Is the New Testament Message Unique?
I have readers of this blog who love to criticize our evangelical Christian belief in the “sacred book” the Bible because 1) it is not inerrant like a modern science textbook (is any science textbook inerrant?), and 2) it is not always easy to understand (what book or document of any real importance is easy to understand?).
One direction in which my mind goes is what I believe is unique about the Bible, especially the New Testament. As an Anabaptist Christian, the New Testament stands out and over the Old Testament in terms of authority for living. The Old Testament is history and promise; the New Testament is truth and fulfillment.
I will throw out a question here and invite responses. I have an earned PhD in Religious Studies, so I already have some knowledge of the question and potential answers. But I am open to being educated further.
Question: Is there any other book or document, anywhere, written at any time, that teaches readers to love their enemies, even those who persecute them, to do good to them, to live selflessly for others without thought of reward, and to regard all fellow human beings as having infinite dignity and worth? Is there any such book or document that is NOT in any way influenced by the Bible?

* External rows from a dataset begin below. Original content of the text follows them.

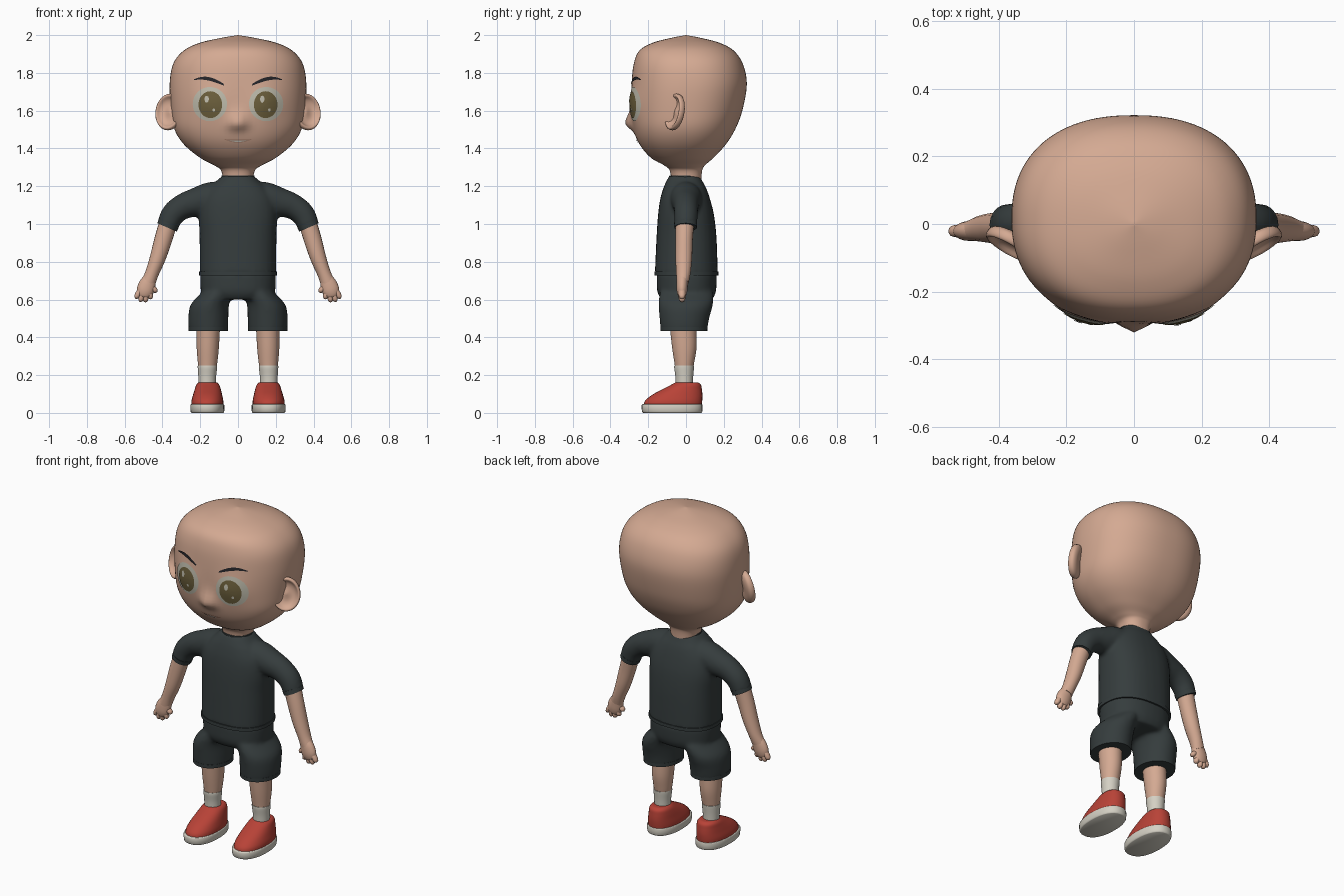
import bpy, bmesh, math
from mathutils import Vector, Matrix
from mathutils.bvhtree import BVHTree

if "Cube" in bpy.data.objects:
    bpy.data.objects.remove(bpy.data.objects["Cube"])


def material(name, rgb):
    m = bpy.data.materials.new(name)
    m.use_nodes = True
    m.diffuse_color = (*rgb, 1)
    bsdf = next(n for n in m.node_tree.nodes if n.type == 'BSDF_PRINCIPLED')
    bsdf.inputs["Base Color"].default_value = (*rgb, 1)
    bsdf.inputs["Roughness"].default_value = 0.7
    return m


SKIN = material("skin", (0.66, 0.40, 0.29))
CLOTH = material("charcoal_cloth", (0.036, 0.046, 0.047))
RED = material("shoe_red", (0.48, 0.055, 0.038))
PALE = material("pale_rubber", (0.66, 0.63, 0.55))
EYE = material("eye_white", (0.52, 0.50, 0.41))
IRIS = material("iris_olive", (0.15, 0.115, 0.045))
BROW = material("brow_black", (0.018, 0.018, 0.022))
LIP = material("lip_brown", (0.42, 0.22, 0.15))


def spline(pts, steps):
    """Catmull-Rom through tuples of any length."""
    out = []
    for i in range(len(pts) - 1):
        quad = [pts[max(i - 1, 0)], pts[i], pts[i + 1], pts[min(i + 2, len(pts) - 1)]]
        for k in range(steps):
            t = k / steps
            out.append([b + 0.5 * t * (c - a + t * (2*a - 5*b + 4*c - d + t * (3*(b - c) + d - a)))
                        for a, b, c, d in zip(*quad)])
    return out + [list(pts[-1])]


def bridge(bm, rings):
    """Join rings of points into a closed skin."""
    rows = [[bm.verts.new(p) for p in ring] for ring in rings]
    n = len(rows[0])
    for a, b in zip(rows, rows[1:]):
        for i in range(n):
            j = (i + 1) % n
            bm.faces.new((a[i], a[j], b[j], b[i]))
    bm.faces.new(rows[0][::-1])
    bm.faces.new(rows[-1])


def stack(bm, levels, sides=32, steps=5, power=2.0):
    """Horizontal sections: (z, centre x, half width, front y, back y)."""
    def bend(v):
        return math.copysign(abs(v) ** (2 / power), v)
    rings = []
    for z, cx, rx, y0, y1 in spline(levels, steps):
        angles = [2 * math.pi * i / sides for i in range(sides)]
        rings.append([(cx + rx * bend(math.cos(a)),
                       (y0 + y1) / 2 + (y1 - y0) / 2 * bend(math.sin(a)), z) for a in angles])
    bridge(bm, rings)


def tube(bm, path, sides=20, steps=5):
    """Limb sections along a path: (x, y, z, radius, depth radius)."""
    pts = spline(path, steps)
    rings = []
    for i, (x, y, z, r, ry) in enumerate(pts):
        a, b = pts[max(i - 1, 0)], pts[min(i + 1, len(pts) - 1)]
        t = Vector((b[0] - a[0], 0, b[2] - a[2])).normalized()
        u, c = Vector((t.z, 0, -t.x)), Vector((x, y, z))
        angles = [2 * math.pi * k / sides for k in range(sides)]
        rings.append([c + u * r * math.cos(q) + Vector((0, ry * math.sin(q), 0)) for q in angles])
    bridge(bm, rings)


def finish(name, bm, mat, mirror=False, blend=False, closed=True):
    bmesh.ops.remove_doubles(bm, verts=bm.verts, dist=0.0002)
    if closed:
        bmesh.ops.recalc_face_normals(bm, faces=bm.faces)
    me = bpy.data.meshes.new(name)
    bm.to_mesh(me)
    bm.free()
    me.materials.append(mat)
    ob = bpy.data.objects.new(name, me)
    bpy.context.collection.objects.link(ob)
    bpy.ops.object.select_all(action='DESELECT')
    ob.select_set(True)
    bpy.context.view_layer.objects.active = ob
    bpy.ops.object.shade_smooth_by_angle(angle=math.radians(50))
    if mirror:
        ob.modifiers.new("mirror", 'MIRROR').use_mirror_merge = False
    if blend:
        rm = ob.modifiers.new("blend", 'REMESH')
        rm.mode, rm.voxel_size, rm.use_smooth_shade = 'VOXEL', 0.011, True
        sm = ob.modifiers.new("soften", 'SMOOTH')
        sm.factor, sm.iterations = 0.5, 6
    return ob


def part(name, mat, build, shape, mirror=False, **kw):
    bm = bmesh.new()
    build(bm, shape, **kw)
    return finish(name, bm, mat, mirror)


# Head and neck, with nose and eye swellings
bm = bmesh.new()
stack(bm, [(1.20, 0, .078, -.075, .08), (1.28, 0, .088, -.085, .085), (1.31, 0, .125, -.115, .10),
           (1.35, 0, .20, -.185, .145), (1.42, 0, .285, -.245, .21), (1.50, 0, .336, -.277, .26),
           (1.60, 0, .355, -.288, .298), (1.74, 0, .362, -.288, .322), (1.85, 0, .342, -.276, .30),
           (1.92, 0, .285, -.245, .25), (1.96, 0, .20, -.175, .175), (1.985, 0, .09, -.08, .08),
           (2.0, 0, 0, 0, 0)], sides=96, steps=6, power=2.3)
for v in bm.verts:
    if v.co.y < 0:
        dz = v.co.z - 1.53
        nose = math.exp(-(v.co.x / .045) ** 2 - (dz / (.06 if dz > 0 else .032)) ** 2)
        eye = math.exp(-((abs(v.co.x) - .15) / .085) ** 2 - ((v.co.z - 1.635) / .085) ** 2)
        v.co.y -= .038 * nose + .016 * eye
bmesh.ops.recalc_face_normals(bm, faces=bm.faces)
surface = BVHTree.FromBMesh(bm)
finish("head", bm, SKIN)


def patch(name, mat, shape, nu, nv, lift, mirror=False):
    """Thin painted plate laid on the face; shape(u, v) gives x, z."""
    bm = bmesh.new()

    def place(u, v):
        x, z = shape(u, v)
        hit, normal, _, _ = surface.ray_cast(Vector((x, -1, z)), Vector((0, 1, 0)))
        return bm.verts.new(hit + normal * lift)
    grid = [[place(i / nu, j / nv) for j in range(nv + 1)] for i in range(nu + 1)]
    for a, b in zip(grid, grid[1:]):
        for j in range(nv):
            f = bm.faces.new((a[j], b[j], b[j + 1], a[j + 1]))
    bm.normal_update()
    for f in bm.faces:
        if f.normal.y > 0:
            f.normal_flip()
    return finish(name, bm, mat, mirror, closed=False)


def disc(cx, cz, rx, rz):
    return lambda u, v: (cx + rx * v * math.cos(2 * math.pi * u), cz + rz * v * math.sin(2 * math.pi * u))


def brow(u, v):
    thick = .003 + .016 * math.sin(math.pi * min(u * 0.85 + 0.12, 1))
    return .075 + .155 * u, 1.737 + .034 * math.sin(math.pi * u * 0.72) + thick * (v - .5)


def mouth(width, thick):
    return lambda u, v: (width * (2 * u - 1), 1.44 + 2 * (width * (2 * u - 1)) ** 2
                         + thick * math.sin(math.pi * u) * (v - .5))


# Painted face
patch("eye_white", EYE, disc(.148, 1.635, .09, .09), 32, 6, .003, True)
patch("iris", IRIS, disc(.145, 1.632, .061, .07), 32, 5, .006, True)
for side in (-1, 1):
    patch("eye_glint_large", EYE, disc(side * .145 - .018, 1.66, .011, .018), 16, 2, .009)
    patch("eye_glint_small", EYE, disc(side * .145 + .018, 1.605, .007, .009), 12, 2, .009)
patch("eyebrow", BROW, brow, 20, 2, .006, True)
patch("mouth", LIP, mouth(.075, .016), 24, 2, .003)
patch("teeth", PALE, mouth(.055, .007), 20, 1, .005)

# Cupped ears
bm = bmesh.new()
stack(bm, [(d, 0, .08 * k, -.098 * k, .098 * k) for d, k in
           ((-.018, 0), (-.022, .6), (-.012, .92), (.004, 1), (.018, .96), (.02, .85),
            (.004, .68), (-.004, .4), (.002, 0))], steps=3)
bm.transform(Matrix.Translation((.362, -.056, 1.592)) @ Matrix.Rotation(math.radians(30), 4, 'Z')
             @ Matrix.Rotation(math.radians(80), 4, 'X'))
finish("ear", bm, SKIN, True)

# Shirt: torso and sleeves blended together
bm = bmesh.new()
stack(bm, [(.735, 0, .203, -.165, .168), (.85, 0, .203, -.16, .165), (.95, 0, .204, -.155, .16),
           (1.05, 0, .208, -.148, .148), (1.13, 0, .195, -.137, .128), (1.19, 0, .155, -.12, .107),
           (1.225, 0, .115, -.105, .088), (1.255, 0, .085, -.088, .075)], power=2.4)
SLEEVE = [(.05, 0, 1.13, .09, .08), (.14, 0, 1.135, .088, .085), (.22, 0, 1.115, .078, .076),
          (.29, 0, 1.093, .068, .066), (.345, 0, 1.05, .063, .063), (.374, -.002, .988, .057, .06)]
tube(bm, SLEEVE)
tube(bm, [(-x, y, z, r, d) for x, y, z, r, d in SLEEVE])
finish("shirt", bm, CLOTH, blend=True)
part("shirt_hem", CLOTH, stack, [(.728, 0, .206, -.168, .171), (.748, 0, .206, -.168, .171)], power=2.4)
part("collar", CLOTH, stack, [(1.235, 0, .09, -.092, .08), (1.257, 0, .086, -.088, .077)])
part("sleeve_hem", CLOTH, tube, [(.366, -.002, 1.005, .058, .061), (.376, -.002, .982, .056, .06)], True)

# Shorts: seat and legs blended together
bm = bmesh.new()
stack(bm, [(.60, 0, .17, -.13, .14), (.64, 0, .195, -.152, .158), (.70, 0, .2, -.155, .163),
           (.74, 0, .2, -.155, .163)], power=2.3)
for s in (-1, 1):
    stack(bm, [(.435, s * .157, .104, -.134, .112), (.50, s * .157, .106, -.14, .123),
               (.57, s * .15, .102, -.145, .142), (.63, s * .115, .085, -.14, .145),
               (.67, s * .09, .07, -.12, .13)])
finish("shorts", bm, CLOTH, blend=True)
part("shorts_hem", CLOTH, stack, [(.433, .157, .105, -.135, .113), (.455, .157, .105, -.136, .114)], True)

# Arms and hands
part("arm", SKIN, tube, [(.365, -.005, 1.02, .048, .05), (.395, -.01, .92, .047, .046),
                         (.425, -.012, .82, .042, .044), (.455, -.014, .74, .036, .038),
                         (.475, -.018, .69, .038, .032)], True)
part("palm", SKIN, tube, [(.465, -.018, .715, .034, .03), (.48, -.02, .68, .044, .03),
                          (.492, -.021, .645, .045, .028), (.5, -.021, .618, .032, .02),
                          (.502, -.021, .608, .008, .006)], True)
for label, x0, z0, x1, z1 in (("little_finger", .472, .645, .46, .602), ("middle_finger", .488, .64, .49, .585),
                              ("ring_finger", .503, .64, .518, .587), ("index_finger", .516, .65, .543, .605),
                              ("thumb", .465, .67, .428, .64)):
    mid = ((x0 + x1) / 2, -.021, (z0 + z1) / 2, .016, .018)
    near = (x1 * .85 + x0 * .15, -.021, z1 * .85 + z0 * .15, .012, .014)
    part(label, SKIN, tube, [(x0, -.021, z0, .016, .018), mid, near, (x1, -.021, z1, .002, .002)],
         True, sides=12, steps=3)

# Legs and socks
part("leg", SKIN, stack, [(.23, .162, .046, -.056, .036), (.27, .161, .052, -.062, .044),
                          (.35, .16, .059, -.074, .056), (.46, .158, .063, -.086, .055)], True)
part("sock", PALE, stack, [(.13, .163, .045, -.054, .036), (.19, .163, .047, -.056, .038),
                           (.235, .162, .051, -.062, .042), (.25, .162, .051, -.062, .043)], True)

# Shoes
part("shoe_upper", RED, stack, [(.04, .162, .085, -.225, .083), (.065, .162, .084, -.216, .086),
                                (.095, .161, .077, -.18, .087), (.125, .16, .069, -.125, .084),
                                (.148, .16, .061, -.08, .079), (.16, .16, .05, -.058, .065),
                                (.162, .16, .04, -.05, .05)], True, power=2.2)
part("shoe_sole", PALE, stack, [(0, .162, .084, -.225, .08), (.008, .162, .089, -.233, .086),
                                (.04, .162, .09, -.235, .087), (.046, .162, .086, -.23, .084)],
     True, power=2.3, steps=2)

Yes, I know there are “sacred books” that promote compassion, but do they promote compassion for compassion’s sake and not at all for one’s self (e.g., to enhance one’s karma)? Do they promote selfless love (benevolence) of enemies and doing good to those who seek your harm and do you harm when they can?
For all its faults and flaws, the New Testament does that. And that is why we love it and are devoted to it. Because it tells us of a God who is love, who loved us when we were still sinners, and not because he gets anything out of loving us for himself. And that we should emulate such God-like, selfless love.
Is there a better message than that? Can secularism offer anything close to that? Does any other religious text promote that message completely independently of the New Testament?
If anyone dares to mention Mahatma Gandhi I will simply respond that he was exposed to Christianity and the New Testament and Jesus in South Africa.
If anyone dares to mention that few people in history or today have actually LIVED the message of the New Testament, including most who call themselves Christians, I will respond (here and now) that that fact does not touch the beauty of the message itself.
*Note: If you choose to comment, makes sure your comment is relatively brief (no more than 100 words), on topic, addressed to me, civil and respectful (not hostile or argumentative), and devoid of pictures or links.*